So, if I’m so nervous about vaccines and have done all these mental exercises with what ifs, why, do you ask, am I still vaccinating? Simple. Because I would rather have a special needs child than a dead child. And I believe in the vaccines. I don’t think the schedule is right for every child, it’s a lot of stuff going into a little body over a short period of time. I think it’s easy to say, in an era when polio has been eradicated and epidemics are rare, that vaccines are evil and unnecessary. But babies used to die regularly from measles and mumps and whooping cough, and they don’t anymore. Except vaccines only work when the majority of the population is inoculated, and as more and more people opt out of them things are going to get iffy.

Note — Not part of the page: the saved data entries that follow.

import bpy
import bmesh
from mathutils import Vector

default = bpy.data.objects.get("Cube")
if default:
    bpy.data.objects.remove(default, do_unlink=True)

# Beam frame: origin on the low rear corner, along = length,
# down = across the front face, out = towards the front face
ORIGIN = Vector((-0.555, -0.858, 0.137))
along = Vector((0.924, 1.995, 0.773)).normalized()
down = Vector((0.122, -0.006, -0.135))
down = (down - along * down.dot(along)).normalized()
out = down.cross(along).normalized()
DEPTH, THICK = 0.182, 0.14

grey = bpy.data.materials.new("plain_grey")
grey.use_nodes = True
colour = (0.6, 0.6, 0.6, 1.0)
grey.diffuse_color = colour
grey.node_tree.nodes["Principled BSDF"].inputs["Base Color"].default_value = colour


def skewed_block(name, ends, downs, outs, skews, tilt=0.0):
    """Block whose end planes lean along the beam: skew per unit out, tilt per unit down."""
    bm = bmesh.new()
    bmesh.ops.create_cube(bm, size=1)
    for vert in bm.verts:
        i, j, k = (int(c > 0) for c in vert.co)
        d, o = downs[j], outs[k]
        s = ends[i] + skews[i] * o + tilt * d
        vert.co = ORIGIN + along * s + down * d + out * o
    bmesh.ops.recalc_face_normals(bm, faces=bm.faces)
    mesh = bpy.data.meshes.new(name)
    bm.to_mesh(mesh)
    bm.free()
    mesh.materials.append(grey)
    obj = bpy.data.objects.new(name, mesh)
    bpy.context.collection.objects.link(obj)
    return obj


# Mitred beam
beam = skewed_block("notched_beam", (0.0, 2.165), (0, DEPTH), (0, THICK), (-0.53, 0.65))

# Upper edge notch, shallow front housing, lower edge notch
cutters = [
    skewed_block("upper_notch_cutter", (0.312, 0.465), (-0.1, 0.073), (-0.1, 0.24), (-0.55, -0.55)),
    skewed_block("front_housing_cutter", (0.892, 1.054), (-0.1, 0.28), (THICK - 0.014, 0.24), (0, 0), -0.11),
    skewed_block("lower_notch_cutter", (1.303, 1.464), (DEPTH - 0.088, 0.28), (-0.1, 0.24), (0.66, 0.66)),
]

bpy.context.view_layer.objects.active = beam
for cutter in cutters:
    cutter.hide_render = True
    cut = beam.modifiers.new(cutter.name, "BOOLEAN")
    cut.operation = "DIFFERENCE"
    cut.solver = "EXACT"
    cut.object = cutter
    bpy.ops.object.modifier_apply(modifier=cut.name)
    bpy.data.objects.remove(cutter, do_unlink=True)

As I’ve mentioned a few hundred times on here, I listen to a lot of podcasts. A few weeks ago there was a segment on This American Life (the radio show) that discussed a family that had opted out of vaccines for their children, had gone abroad and picked up the measles unaware and brought it back, accidentally exposed most of the town they lived in and caused a huge number of people to be quarantined and a couple of babies to die and several more to get very ill, all of whom were either too young to be vaccinated or had parents who had opted out of the shots. That kind of thing makes me worried and a little angry. Heck, there was a chicken pox case at work and I was a bit panicky until I had determined that Lilli had already had the varicella vaccine, and that's usually just a pretty minor disease. If a person lived on an island and never saw anyone but their family, their decision to vaccinate or not would be completely personal and based on the needs of their child. And I would support it 100% But that's not the way it is. Measles, for instance, lingers in the air for hours after you leave a place. It's ridiculously contagious. Nobody lives in a bubble. So if your decision to protect your child in one way affects the health of my child in another way, then we are going to have words.

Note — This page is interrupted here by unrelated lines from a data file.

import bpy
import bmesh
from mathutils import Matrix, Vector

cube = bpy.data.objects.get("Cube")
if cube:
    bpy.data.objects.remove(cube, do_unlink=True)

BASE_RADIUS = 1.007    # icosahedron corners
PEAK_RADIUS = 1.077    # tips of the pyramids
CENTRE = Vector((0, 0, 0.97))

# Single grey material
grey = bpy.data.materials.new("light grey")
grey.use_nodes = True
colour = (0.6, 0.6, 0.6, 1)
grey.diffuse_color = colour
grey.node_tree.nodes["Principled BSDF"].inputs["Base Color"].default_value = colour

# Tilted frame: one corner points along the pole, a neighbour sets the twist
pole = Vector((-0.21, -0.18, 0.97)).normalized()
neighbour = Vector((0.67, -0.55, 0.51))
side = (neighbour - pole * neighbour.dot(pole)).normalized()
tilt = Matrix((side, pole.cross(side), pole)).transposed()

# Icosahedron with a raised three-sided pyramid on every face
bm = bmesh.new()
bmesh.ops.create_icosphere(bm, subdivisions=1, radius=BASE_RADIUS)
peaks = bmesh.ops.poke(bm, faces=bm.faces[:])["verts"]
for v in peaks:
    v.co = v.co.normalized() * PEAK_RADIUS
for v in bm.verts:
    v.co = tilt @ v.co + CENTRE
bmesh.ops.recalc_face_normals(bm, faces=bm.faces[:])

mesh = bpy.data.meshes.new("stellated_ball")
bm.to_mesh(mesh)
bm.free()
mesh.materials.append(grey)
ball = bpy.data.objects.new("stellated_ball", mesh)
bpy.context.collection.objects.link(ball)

BUT, it is easy for me to say that despite any risks and my flirting with panic attacks as the needles approach, that we will vaccinate. As I said, neither of my girls have ever had a reaction to a shot, and have barely even had a fever. But my friend's little girl, who I love like my own, had a pretty scary possible-seizure-or-at-least-we're-calling-it-a-neurological-event reaction to her 12 month vaccines. And as a result of this, and quite possibly as a result of reading too much about Autism (which is also the case for me), my friend (who used to be in the worth-the-risks camp with me) has decided not give her daughter any more vaccines. Possibly she will later if forced, possibly never. And even though I think it's risky and it freaks me out that this little girl could either start or be the victim of some kind of epidemic, I can't say that I wouldn't make the same decision if I would have gone through that event with my child. But for right now? I will take a chill pill and we go get those shots


There. *whew!* I’ve said my piece. Heavy stuff for a ramble, I know, but a big number of posts deserves a big topic, right?

Happy 100 to me!

1 comment:

Sprite's Keeper said...

Happy 100th! I know what you're referring to, and I also wonder if I would be "up to snuff" having an Autistic child. If I was half the mother you know who is, who actually does her homework, and is proactive in making sure her kids are acknowledged and helped, then I wouldn't be so nuerotic as I am. I'm like you in that I would rather take the chance of a special needs child than take the bigger chance of not vaccinating. Great topic, Rachel.